About a year ago, various wireless service providers found themselves under investigation by the FCC for sky-high overage fees. Of course, they protested this charge in the form of hilarious statements
, expressing "concern" that their customers might be "confused" if they were warned about impending overage charges. Some even went so far as to claim that customers obviously wanted overage charges because (get this) customers racked up overage charges
"For accounts that repeatedly go into overage, it is reasonable to infer that it is a matter of consumer choice. These customers are either indifferent to overages or are making the deliberate decision to incur overages because it is the most cost-efficient solution for their usage patterns."

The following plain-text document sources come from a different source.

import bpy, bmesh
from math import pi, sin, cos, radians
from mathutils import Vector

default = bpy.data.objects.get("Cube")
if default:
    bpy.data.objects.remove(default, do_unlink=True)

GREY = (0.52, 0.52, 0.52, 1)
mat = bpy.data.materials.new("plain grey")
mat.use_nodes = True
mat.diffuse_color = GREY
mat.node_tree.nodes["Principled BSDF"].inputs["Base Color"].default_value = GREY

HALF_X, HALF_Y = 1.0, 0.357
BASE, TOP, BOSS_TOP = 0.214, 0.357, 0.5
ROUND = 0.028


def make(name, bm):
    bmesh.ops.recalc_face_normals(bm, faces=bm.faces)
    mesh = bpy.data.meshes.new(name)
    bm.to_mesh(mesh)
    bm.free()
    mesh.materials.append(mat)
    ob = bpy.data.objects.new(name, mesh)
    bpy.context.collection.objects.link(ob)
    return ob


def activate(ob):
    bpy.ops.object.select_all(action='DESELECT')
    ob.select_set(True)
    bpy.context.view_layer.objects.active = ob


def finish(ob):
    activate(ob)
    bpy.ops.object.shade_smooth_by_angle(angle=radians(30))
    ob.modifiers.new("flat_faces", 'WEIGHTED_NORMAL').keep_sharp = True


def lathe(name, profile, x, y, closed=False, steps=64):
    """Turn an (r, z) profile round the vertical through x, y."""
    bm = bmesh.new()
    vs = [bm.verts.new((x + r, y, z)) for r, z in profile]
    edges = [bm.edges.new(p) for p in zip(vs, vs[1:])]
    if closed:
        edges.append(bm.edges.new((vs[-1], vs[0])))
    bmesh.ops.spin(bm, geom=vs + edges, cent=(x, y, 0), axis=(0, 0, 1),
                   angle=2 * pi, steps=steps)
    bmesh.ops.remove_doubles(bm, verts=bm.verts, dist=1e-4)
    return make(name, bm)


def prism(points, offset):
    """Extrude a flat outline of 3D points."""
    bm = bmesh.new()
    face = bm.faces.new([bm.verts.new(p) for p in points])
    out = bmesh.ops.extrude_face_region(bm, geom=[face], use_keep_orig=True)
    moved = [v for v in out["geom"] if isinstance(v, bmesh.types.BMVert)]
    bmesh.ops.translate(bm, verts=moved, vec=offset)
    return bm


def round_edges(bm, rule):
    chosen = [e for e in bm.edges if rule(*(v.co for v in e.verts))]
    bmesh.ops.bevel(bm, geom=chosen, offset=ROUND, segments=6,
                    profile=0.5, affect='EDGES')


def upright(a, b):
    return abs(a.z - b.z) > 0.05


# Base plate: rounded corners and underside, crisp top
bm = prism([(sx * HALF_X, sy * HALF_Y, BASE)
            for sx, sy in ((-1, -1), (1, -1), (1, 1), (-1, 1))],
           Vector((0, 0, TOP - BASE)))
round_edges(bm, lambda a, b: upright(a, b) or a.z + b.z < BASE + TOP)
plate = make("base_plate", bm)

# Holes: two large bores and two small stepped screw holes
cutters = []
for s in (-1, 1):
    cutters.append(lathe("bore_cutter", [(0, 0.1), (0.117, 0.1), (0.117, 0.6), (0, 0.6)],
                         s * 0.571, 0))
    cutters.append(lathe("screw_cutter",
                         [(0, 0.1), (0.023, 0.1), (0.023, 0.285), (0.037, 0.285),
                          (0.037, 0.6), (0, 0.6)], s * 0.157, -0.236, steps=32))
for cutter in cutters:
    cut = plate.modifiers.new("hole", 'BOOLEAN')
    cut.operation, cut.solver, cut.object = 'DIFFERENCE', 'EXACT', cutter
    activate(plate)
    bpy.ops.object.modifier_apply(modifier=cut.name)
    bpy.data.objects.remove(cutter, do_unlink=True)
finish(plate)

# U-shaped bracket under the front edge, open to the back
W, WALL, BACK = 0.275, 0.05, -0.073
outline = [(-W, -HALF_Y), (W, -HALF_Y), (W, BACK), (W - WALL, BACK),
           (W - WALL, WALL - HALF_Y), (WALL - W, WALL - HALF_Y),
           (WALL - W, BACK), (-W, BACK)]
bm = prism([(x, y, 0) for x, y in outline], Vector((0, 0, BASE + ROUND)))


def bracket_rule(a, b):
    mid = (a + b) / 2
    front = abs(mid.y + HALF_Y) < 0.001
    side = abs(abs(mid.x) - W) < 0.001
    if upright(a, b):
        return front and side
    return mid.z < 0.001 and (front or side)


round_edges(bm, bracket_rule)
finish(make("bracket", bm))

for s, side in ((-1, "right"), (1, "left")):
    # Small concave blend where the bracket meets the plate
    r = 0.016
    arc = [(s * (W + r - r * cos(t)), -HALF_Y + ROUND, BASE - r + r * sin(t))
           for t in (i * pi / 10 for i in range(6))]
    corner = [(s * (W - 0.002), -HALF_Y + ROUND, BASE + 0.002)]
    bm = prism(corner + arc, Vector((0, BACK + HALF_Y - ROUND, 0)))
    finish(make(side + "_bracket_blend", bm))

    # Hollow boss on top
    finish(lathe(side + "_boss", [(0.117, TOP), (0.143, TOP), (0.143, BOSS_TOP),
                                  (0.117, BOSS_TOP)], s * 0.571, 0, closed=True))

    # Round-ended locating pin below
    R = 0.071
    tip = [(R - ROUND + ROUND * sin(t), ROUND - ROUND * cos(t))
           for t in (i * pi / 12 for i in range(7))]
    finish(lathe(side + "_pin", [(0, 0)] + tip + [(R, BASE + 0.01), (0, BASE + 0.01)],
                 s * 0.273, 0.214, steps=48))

Or maybe, just maybe, customers wanted to be informed of these possible overage charges but no cell phone company was interested in telling them. While tools are available for consumers to track their own usage, this is not something that's promoted very heavily (or indeed, at all) by most phone companies.
Well, the FCC has finally stared down the wireless carriers, who have decided to voluntarily (through gritted teeth) implement
many of the rules suggested by the FCC, rather than deal with being regulated by the government.
Customers will receive free text alerts in real-time when they're about to exceed their limits, CNET reports. The move is supposed to cut down on the "bill shock" people may feel when hit with sky-high rates for extra usage. Wireless carriers will also warn customers who travel overseas about the additional fees they may incur.
Of course, this being a government-related decision (and one performed under presumable duress), don't expect to be notified any time soon.
Under the volunteer measures, wireless carriers have 18 months to put their warning systems in place.
Not only that, but your months-away warnings may not be timely enough, especially for those of you with notorious text-fiends (read: teenage children) on your mobile plans.
Some providers, including AT&T and Verizon Wireless, already warn their customers as their data use approaches the limit. However, these warnings may be delayed. AT&T, for example, takes 24 hours.
24 hours?!? That's like 3 years of texting for normal users! The good news is that sometime within the next two years, your mobile carrier may
have to speed up its notification system to something approaching "real time."
Until then, you may want to consider switching to an unlimited plan or putting your kids up for adoption, whichever is cheaper.